## TASK TO COMPLETE
The response must consist of all the records, retyped exactly.

======== RECORDED DATA

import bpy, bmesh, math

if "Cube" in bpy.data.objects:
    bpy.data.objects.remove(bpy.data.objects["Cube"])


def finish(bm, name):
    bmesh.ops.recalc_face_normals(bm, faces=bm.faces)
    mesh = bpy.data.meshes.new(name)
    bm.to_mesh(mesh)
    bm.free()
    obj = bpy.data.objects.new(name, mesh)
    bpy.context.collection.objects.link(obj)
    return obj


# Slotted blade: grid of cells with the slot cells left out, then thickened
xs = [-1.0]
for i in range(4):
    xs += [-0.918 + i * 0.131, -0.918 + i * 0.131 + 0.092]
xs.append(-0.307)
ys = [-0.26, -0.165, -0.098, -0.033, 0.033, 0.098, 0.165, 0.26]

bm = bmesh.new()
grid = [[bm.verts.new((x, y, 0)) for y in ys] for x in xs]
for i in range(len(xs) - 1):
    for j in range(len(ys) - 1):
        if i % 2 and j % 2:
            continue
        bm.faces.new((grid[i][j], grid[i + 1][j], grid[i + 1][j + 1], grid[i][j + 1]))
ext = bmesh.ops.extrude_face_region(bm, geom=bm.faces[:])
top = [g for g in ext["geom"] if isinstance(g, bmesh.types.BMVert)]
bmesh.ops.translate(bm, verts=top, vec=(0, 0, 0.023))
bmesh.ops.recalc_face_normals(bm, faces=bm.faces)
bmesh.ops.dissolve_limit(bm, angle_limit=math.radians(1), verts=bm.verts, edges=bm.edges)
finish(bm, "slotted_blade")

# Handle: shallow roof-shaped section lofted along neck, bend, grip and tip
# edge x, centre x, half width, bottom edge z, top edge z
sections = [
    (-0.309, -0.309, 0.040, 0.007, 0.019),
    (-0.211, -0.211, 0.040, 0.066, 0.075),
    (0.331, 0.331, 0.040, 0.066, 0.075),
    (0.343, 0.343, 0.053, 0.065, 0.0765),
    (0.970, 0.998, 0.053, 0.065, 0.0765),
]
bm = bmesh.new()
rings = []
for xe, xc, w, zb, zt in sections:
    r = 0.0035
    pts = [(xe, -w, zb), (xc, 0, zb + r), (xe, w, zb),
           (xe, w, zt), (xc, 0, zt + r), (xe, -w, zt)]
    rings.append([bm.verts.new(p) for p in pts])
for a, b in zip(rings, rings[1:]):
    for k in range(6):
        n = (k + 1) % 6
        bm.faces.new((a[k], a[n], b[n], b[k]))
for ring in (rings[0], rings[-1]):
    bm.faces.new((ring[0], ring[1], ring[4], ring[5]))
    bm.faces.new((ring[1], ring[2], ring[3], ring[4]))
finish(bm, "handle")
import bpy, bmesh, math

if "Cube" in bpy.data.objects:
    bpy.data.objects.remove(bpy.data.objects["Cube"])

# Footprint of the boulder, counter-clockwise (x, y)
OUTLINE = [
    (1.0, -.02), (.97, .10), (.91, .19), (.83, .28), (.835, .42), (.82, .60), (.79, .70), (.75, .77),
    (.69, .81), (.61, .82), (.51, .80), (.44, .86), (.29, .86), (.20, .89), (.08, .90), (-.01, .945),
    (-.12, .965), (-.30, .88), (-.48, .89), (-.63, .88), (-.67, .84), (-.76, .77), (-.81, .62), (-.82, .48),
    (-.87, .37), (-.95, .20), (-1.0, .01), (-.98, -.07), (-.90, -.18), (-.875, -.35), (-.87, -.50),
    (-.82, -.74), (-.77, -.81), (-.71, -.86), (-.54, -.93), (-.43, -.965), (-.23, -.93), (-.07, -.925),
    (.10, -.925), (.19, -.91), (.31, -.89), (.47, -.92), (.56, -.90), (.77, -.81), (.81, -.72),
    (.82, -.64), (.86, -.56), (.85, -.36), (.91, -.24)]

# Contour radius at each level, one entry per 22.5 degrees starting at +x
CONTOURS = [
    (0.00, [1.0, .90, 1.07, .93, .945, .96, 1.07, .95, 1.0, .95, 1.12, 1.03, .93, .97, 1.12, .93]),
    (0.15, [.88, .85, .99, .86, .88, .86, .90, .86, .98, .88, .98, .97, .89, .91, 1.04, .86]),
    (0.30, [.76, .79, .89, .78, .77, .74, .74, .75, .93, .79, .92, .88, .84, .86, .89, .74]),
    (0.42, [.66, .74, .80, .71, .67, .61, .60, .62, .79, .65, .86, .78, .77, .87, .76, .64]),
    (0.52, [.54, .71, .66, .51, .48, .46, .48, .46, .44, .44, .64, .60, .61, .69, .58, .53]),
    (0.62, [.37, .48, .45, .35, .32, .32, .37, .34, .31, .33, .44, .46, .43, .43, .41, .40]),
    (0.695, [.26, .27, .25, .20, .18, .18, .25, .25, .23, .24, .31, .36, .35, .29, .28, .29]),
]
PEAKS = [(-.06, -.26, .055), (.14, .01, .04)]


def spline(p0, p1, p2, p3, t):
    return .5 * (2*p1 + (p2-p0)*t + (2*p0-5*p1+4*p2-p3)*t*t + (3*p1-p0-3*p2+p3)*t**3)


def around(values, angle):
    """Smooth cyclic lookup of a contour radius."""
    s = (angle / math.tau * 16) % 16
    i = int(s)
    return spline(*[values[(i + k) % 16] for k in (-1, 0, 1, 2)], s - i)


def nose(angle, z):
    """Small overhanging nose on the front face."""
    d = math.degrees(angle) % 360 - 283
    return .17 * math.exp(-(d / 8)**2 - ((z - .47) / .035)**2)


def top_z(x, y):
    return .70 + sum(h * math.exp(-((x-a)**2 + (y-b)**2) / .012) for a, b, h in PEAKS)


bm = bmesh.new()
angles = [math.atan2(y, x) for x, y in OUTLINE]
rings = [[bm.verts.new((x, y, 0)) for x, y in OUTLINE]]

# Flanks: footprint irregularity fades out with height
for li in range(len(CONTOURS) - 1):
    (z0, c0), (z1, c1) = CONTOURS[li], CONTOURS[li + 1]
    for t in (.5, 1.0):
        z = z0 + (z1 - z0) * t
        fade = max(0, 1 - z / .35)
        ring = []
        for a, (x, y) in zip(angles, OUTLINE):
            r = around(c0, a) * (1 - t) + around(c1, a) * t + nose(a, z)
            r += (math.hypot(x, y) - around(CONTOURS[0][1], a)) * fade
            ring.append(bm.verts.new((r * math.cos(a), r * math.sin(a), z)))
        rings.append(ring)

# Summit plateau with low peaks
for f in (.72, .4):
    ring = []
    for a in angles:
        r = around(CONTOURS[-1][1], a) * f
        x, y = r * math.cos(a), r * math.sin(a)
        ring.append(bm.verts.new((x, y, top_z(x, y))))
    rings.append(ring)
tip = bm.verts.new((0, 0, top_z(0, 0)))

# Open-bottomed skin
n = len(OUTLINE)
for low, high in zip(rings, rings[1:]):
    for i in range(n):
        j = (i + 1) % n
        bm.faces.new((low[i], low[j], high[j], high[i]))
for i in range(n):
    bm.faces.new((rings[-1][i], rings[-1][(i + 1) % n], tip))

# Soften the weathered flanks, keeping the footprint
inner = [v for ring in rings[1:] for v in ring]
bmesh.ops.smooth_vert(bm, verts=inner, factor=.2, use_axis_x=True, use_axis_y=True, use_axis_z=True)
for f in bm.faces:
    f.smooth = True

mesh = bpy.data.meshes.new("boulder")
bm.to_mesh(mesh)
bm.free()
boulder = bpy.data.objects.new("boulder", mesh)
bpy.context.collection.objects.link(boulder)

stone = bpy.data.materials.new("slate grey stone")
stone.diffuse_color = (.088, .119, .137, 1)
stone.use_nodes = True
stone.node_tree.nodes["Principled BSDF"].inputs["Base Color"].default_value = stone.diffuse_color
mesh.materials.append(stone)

================

## SOLUTION BELOW
import bpy, bmesh, math

if "Cube" in bpy.data.objects:
    bpy.data.objects.remove(bpy.data.objects["Cube"])


def finish(bm, name):
    bmesh.ops.recalc_face_normals(bm, faces=bm.faces)
    mesh = bpy.data.meshes.new(name)
    bm.to_mesh(mesh)
    bm.free()
    obj = bpy.data.objects.new(name, mesh)
    bpy.context.collection.objects.link(obj)
    return obj


# Slotted blade: grid of cells with the slot cells left out, then thickened
xs = [-1.0]
for i in range(4):
    xs += [-0.918 + i * 0.131, -0.918 + i * 0.131 + 0.092]
xs.append(-0.307)
ys = [-0.26, -0.165, -0.098, -0.033, 0.033, 0.098, 0.165, 0.26]

bm = bmesh.new()
grid = [[bm.verts.new((x, y, 0)) for y in ys] for x in xs]
for i in range(len(xs) - 1):
    for j in range(len(ys) - 1):
        if i % 2 and j % 2:
            continue
        bm.faces.new((grid[i][j], grid[i + 1][j], grid[i + 1][j + 1], grid[i][j + 1]))
ext = bmesh.ops.extrude_face_region(bm, geom=bm.faces[:])
top = [g for g in ext["geom"] if isinstance(g, bmesh.types.BMVert)]
bmesh.ops.translate(bm, verts=top, vec=(0, 0, 0.023))
bmesh.ops.recalc_face_normals(bm, faces=bm.faces)
bmesh.ops.dissolve_limit(bm, angle_limit=math.radians(1), verts=bm.verts, edges=bm.edges)
finish(bm, "slotted_blade")

# Handle: shallow roof-shaped section lofted along neck, bend, grip and tip
# edge x, centre x, half width, bottom edge z, top edge z
sections = [
    (-0.309, -0.309, 0.040, 0.007, 0.019),
    (-0.211, -0.211, 0.040, 0.066, 0.075),
    (0.331, 0.331, 0.040, 0.066, 0.075),
    (0.343, 0.343, 0.053, 0.065, 0.0765),
    (0.970, 0.998, 0.053, 0.065, 0.0765),
]
bm = bmesh.new()
rings = []
for xe, xc, w, zb, zt in sections:
    r = 0.0035
    pts = [(xe, -w, zb), (xc, 0, zb + r), (xe, w, zb),
           (xe, w, zt), (xc, 0, zt + r), (xe, -w, zt)]
    rings.append([bm.verts.new(p) for p in pts])
for a, b in zip(rings, rings[1:]):
    for k in range(6):
        n = (k + 1) % 6
        bm.faces.new((a[k], a[n], b[n], b[k]))
for ring in (rings[0], rings[-1]):
    bm.faces.new((ring[0], ring[1], ring[4], ring[5]))
    bm.faces.new((ring[1], ring[2], ring[3], ring[4]))
finish(bm, "handle")
import bpy, bmesh, math

if "Cube" in bpy.data.objects:
    bpy.data.objects.remove(bpy.data.objects["Cube"])

# Footprint of the boulder, counter-clockwise (x, y)
OUTLINE = [
    (1.0, -.02), (.97, .10), (.91, .19), (.83, .28), (.835, .42), (.82, .60), (.79, .70), (.75, .77),
    (.69, .81), (.61, .82), (.51, .80), (.44, .86), (.29, .86), (.20, .89), (.08, .90), (-.01, .945),
    (-.12, .965), (-.30, .88), (-.48, .89), (-.63, .88), (-.67, .84), (-.76, .77), (-.81, .62), (-.82, .48),
    (-.87, .37), (-.95, .20), (-1.0, .01), (-.98, -.07), (-.90, -.18), (-.875, -.35), (-.87, -.50),
    (-.82, -.74), (-.77, -.81), (-.71, -.86), (-.54, -.93), (-.43, -.965), (-.23, -.93), (-.07, -.925),
    (.10, -.925), (.19, -.91), (.31, -.89), (.47, -.92), (.56, -.90), (.77, -.81), (.81, -.72),
    (.82, -.64), (.86, -.56), (.85, -.36), (.91, -.24)]

# Contour radius at each level, one entry per 22.5 degrees starting at +x
CONTOURS = [
    (0.00, [1.0, .90, 1.07, .93, .945, .96, 1.07, .95, 1.0, .95, 1.12, 1.03, .93, .97, 1.12, .93]),
    (0.15, [.88, .85, .99, .86, .88, .86, .90, .86, .98, .88, .98, .97, .89, .91, 1.04, .86]),
    (0.30, [.76, .79, .89, .78, .77, .74, .74, .75, .93, .79, .92, .88, .84, .86, .89, .74]),
    (0.42, [.66, .74, .80, .71, .67, .61, .60, .62, .79, .65, .86, .78, .77, .87, .76, .64]),
    (0.52, [.54, .71, .66, .51, .48, .46, .48, .46, .44, .44, .64, .60, .61, .69, .58, .53]),
    (0.62, [.37, .48, .45, .35, .32, .32, .37, .34, .31, .33, .44, .46, .43, .43, .41, .40]),
    (0.695, [.26, .27, .25, .20, .18, .18, .25, .25, .23, .24, .31, .36, .35, .29, .28, .29]),
]
PEAKS = [(-.06, -.26, .055), (.14, .01, .04)]


def spline(p0, p1, p2, p3, t):
    return .5 * (2*p1 + (p2-p0)*t + (2*p0-5*p1+4*p2-p3)*t*t + (3*p1-p0-3*p2+p3)*t**3)


def around(values, angle):
    """Smooth cyclic lookup of a contour radius."""
    s = (angle / math.tau * 16) % 16
    i = int(s)
    return spline(*[values[(i + k) % 16] for k in (-1, 0, 1, 2)], s - i)


def nose(angle, z):
    """Small overhanging nose on the front face."""
    d = math.degrees(angle) % 360 - 283
    return .17 * math.exp(-(d / 8)**2 - ((z - .47) / .035)**2)


def top_z(x, y):
    return .70 + sum(h * math.exp(-((x-a)**2 + (y-b)**2) / .012) for a, b, h in PEAKS)


bm = bmesh.new()
angles = [math.atan2(y, x) for x, y in OUTLINE]
rings = [[bm.verts.new((x, y, 0)) for x, y in OUTLINE]]

# Flanks: footprint irregularity fades out with height
for li in range(len(CONTOURS) - 1):
    (z0, c0), (z1, c1) = CONTOURS[li], CONTOURS[li + 1]
    for t in (.5, 1.0):
        z = z0 + (z1 - z0) * t
        fade = max(0, 1 - z / .35)
        ring = []
        for a, (x, y) in zip(angles, OUTLINE):
            r = around(c0, a) * (1 - t) + around(c1, a) * t + nose(a, z)
            r += (math.hypot(x, y) - around(CONTOURS[0][1], a)) * fade
            ring.append(bm.verts.new((r * math.cos(a), r * math.sin(a), z)))
        rings.append(ring)

# Summit plateau with low peaks
for f in (.72, .4):
    ring = []
    for a in angles:
        r = around(CONTOURS[-1][1], a) * f
        x, y = r * math.cos(a), r * math.sin(a)
        ring.append(bm.verts.new((x, y, top_z(x, y))))
    rings.append(ring)
tip = bm.verts.new((0, 0, top_z(0, 0)))

# Open-bottomed skin
n = len(OUTLINE)
for low, high in zip(rings, rings[1:]):
    for i in range(n):
        j = (i + 1) % n
        bm.faces.new((low[i], low[j], high[j], high[i]))
for i in range(n):
    bm.faces.new((rings[-1][i], rings[-1][(i + 1) % n], tip))

# Soften the weathered flanks, keeping the footprint
inner = [v for ring in rings[1:] for v in ring]
bmesh.ops.smooth_vert(bm, verts=inner, factor=.2, use_axis_x=True, use_axis_y=True, use_axis_z=True)
for f in bm.faces:
    f.smooth = True

mesh = bpy.data.meshes.new("boulder")
bm.to_mesh(mesh)
bm.free()
boulder = bpy.data.objects.new("boulder", mesh)
bpy.context.collection.objects.link(boulder)

stone = bpy.data.materials.new("slate grey stone")
stone.diffuse_color = (.088, .119, .137, 1)
stone.use_nodes = True
stone.node_tree.nodes["Principled BSDF"].inputs["Base Color"].default_value = stone.diffuse_color
mesh.materials.append(stone)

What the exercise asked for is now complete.